Start at the line with "bm = bmesh.new()" in the records below, stop at the line with "bmesh.ops.remove_doubles(bm, verts=bm.verts, dist=1e-5)", and return every line in that span exactly, the two end lines included.

·····

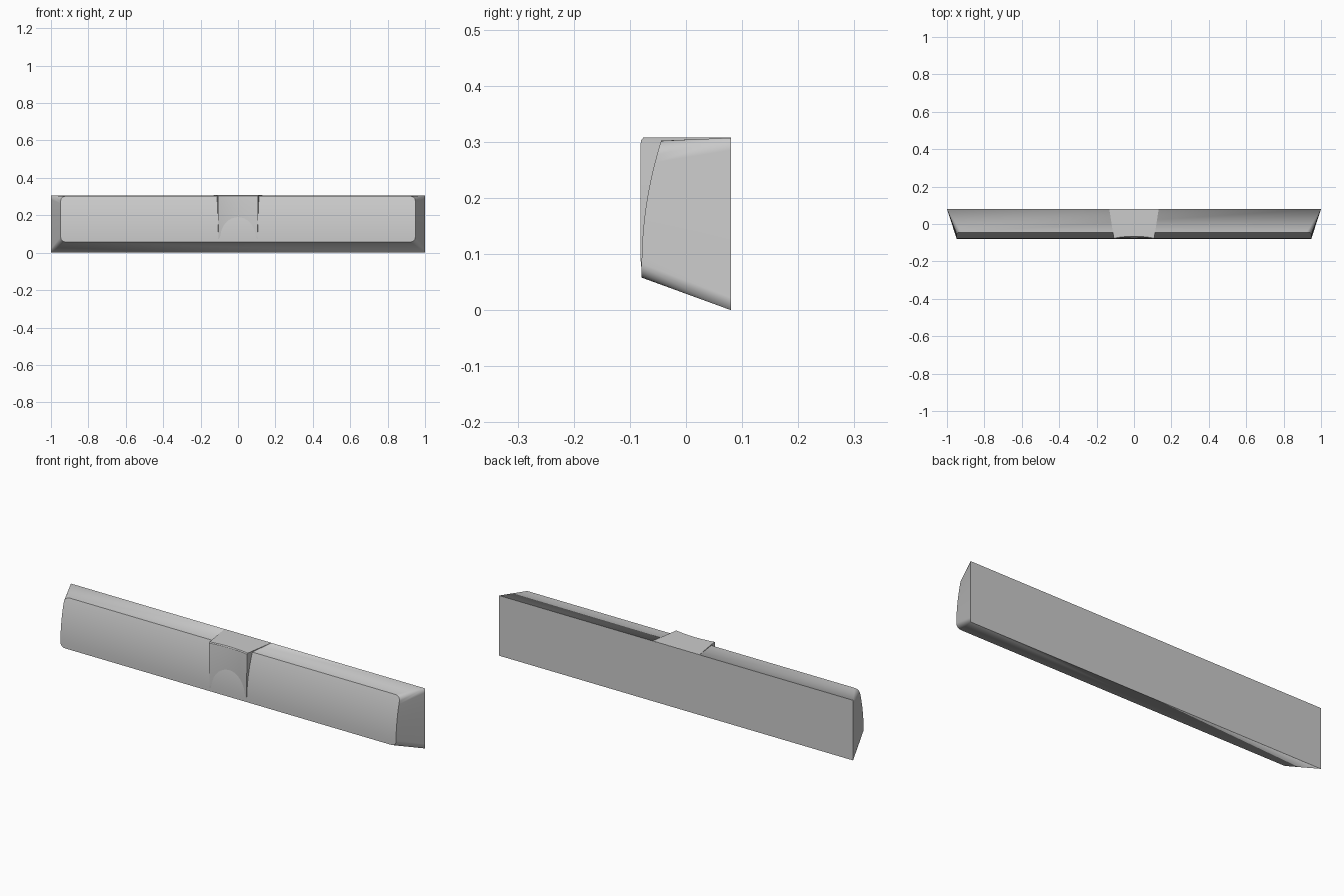
import bpy, bmesh, math

if "Cube" in bpy.data.objects:
    bpy.data.objects.remove(bpy.data.objects["Cube"])


def loft(name, front_rows, back_rows):
    """Solid between two stacks of point rows (rows run bottom to top)."""
    bm = bmesh.new()
    f = [[bm.verts.new(p) for p in r] for r in front_rows]
    b = [[bm.verts.new(p) for p in r] for r in back_rows]
    rows, cols = len(f), len(f[0])
    for g in (f, b):
        for i in range(rows - 1):
            for j in range(cols - 1):
                bm.faces.new((g[i][j], g[i][j + 1], g[i + 1][j + 1], g[i + 1][j]))
    for i in range(rows - 1):
        for j in (0, -1):
            bm.faces.new((f[i][j], f[i + 1][j], b[i + 1][j], b[i][j]))
    for j in range(cols - 1):
        for i in (0, -1):
            bm.faces.new((f[i][j], f[i][j + 1], b[i][j + 1], b[i][j]))
    bmesh.ops.remove_doubles(bm, verts=bm.verts, dist=1e-5)
    bmesh.ops.recalc_face_normals(bm, faces=bm.faces)
    me = bpy.data.meshes.new(name)
    bm.to_mesh(me)
    bm.free()
    ob = bpy.data.objects.new(name, me)
    bpy.context.collection.objects.link(ob)
    bpy.ops.object.select_all(action='DESELECT')
    ob.select_set(True)
    bpy.context.view_layer.objects.active = ob
    bpy.ops.object.shade_smooth_by_angle(angle=math.radians(25))
    return ob


def face_y(z):
    """Curved front face of the bar."""
    return -0.079 + 0.034 * (max(z - 0.08, 0) / 0.22) ** 2


# Tapered bar: rounded front outline lofted to a sharp back rectangle
Z0, Z1, HW, R = 0.058, 0.302, 0.948, 0.025
BZ0, BZ1 = 0.0, 0.307
N, M = 6, 14
outline = []                                   # half width, z, back z
for k in range(N + 1):
    a = math.pi / 2 * k / N
    outline.append((HW - R + R * math.sin(a), Z0 + R - R * math.cos(a), BZ0))
for k in range(1, M):
    t = k / M
    outline.append((HW, Z0 + R + t * (Z1 - Z0 - 2 * R), BZ0 + t * (BZ1 - BZ0)))
for k in range(N + 1):
    a = math.pi / 2 * k / N
    outline.append((HW - R + R * math.cos(a), Z1 - R + R * math.sin(a), BZ1))
loft("bar_body",
     [[(-w, face_y(z), z), (w, face_y(z), z)] for w, z, _ in outline],
     [[(-1, 0.08, bz), (1, 0.08, bz)] for _, _, bz in outline])

# Central raised block with a concave scooped front
S = 24
profile = [(0.062, -0.0765, 0.104), (0.075, -0.0795, 0.104), (0.09, -0.081, 0.105),
           (0.295, -0.081, 0.107), (0.303, -0.080, 0.107), (0.3075, -0.076, 0.108)]
us = [2 * j / S - 1 for j in range(S + 1)]
loft("center_scoop",
     [[(u * w, y + 0.0105 * (1 - u * u), z) for u in us] for z, y, w in profile],
     [[(u * (w + 0.024), 0.0798, z) for u in us] for z, y, w in profile])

·····

COMPLETED TASK:
    bm = bmesh.new()
    f = [[bm.verts.new(p) for p in r] for r in front_rows]
    b = [[bm.verts.new(p) for p in r] for r in back_rows]
    rows, cols = len(f), len(f[0])
    for g in (f, b):
        for i in range(rows - 1):
            for j in range(cols - 1):
                bm.faces.new((g[i][j], g[i][j + 1], g[i + 1][j + 1], g[i + 1][j]))
    for i in range(rows - 1):
        for j in (0, -1):
            bm.faces.new((f[i][j], f[i + 1][j], b[i + 1][j], b[i][j]))
    for j in range(cols - 1):
        for i in (0, -1):
            bm.faces.new((f[i][j], f[i][j + 1], b[i][j + 1], b[i][j]))
    bmesh.ops.remove_doubles(bm, verts=bm.verts, dist=1e-5)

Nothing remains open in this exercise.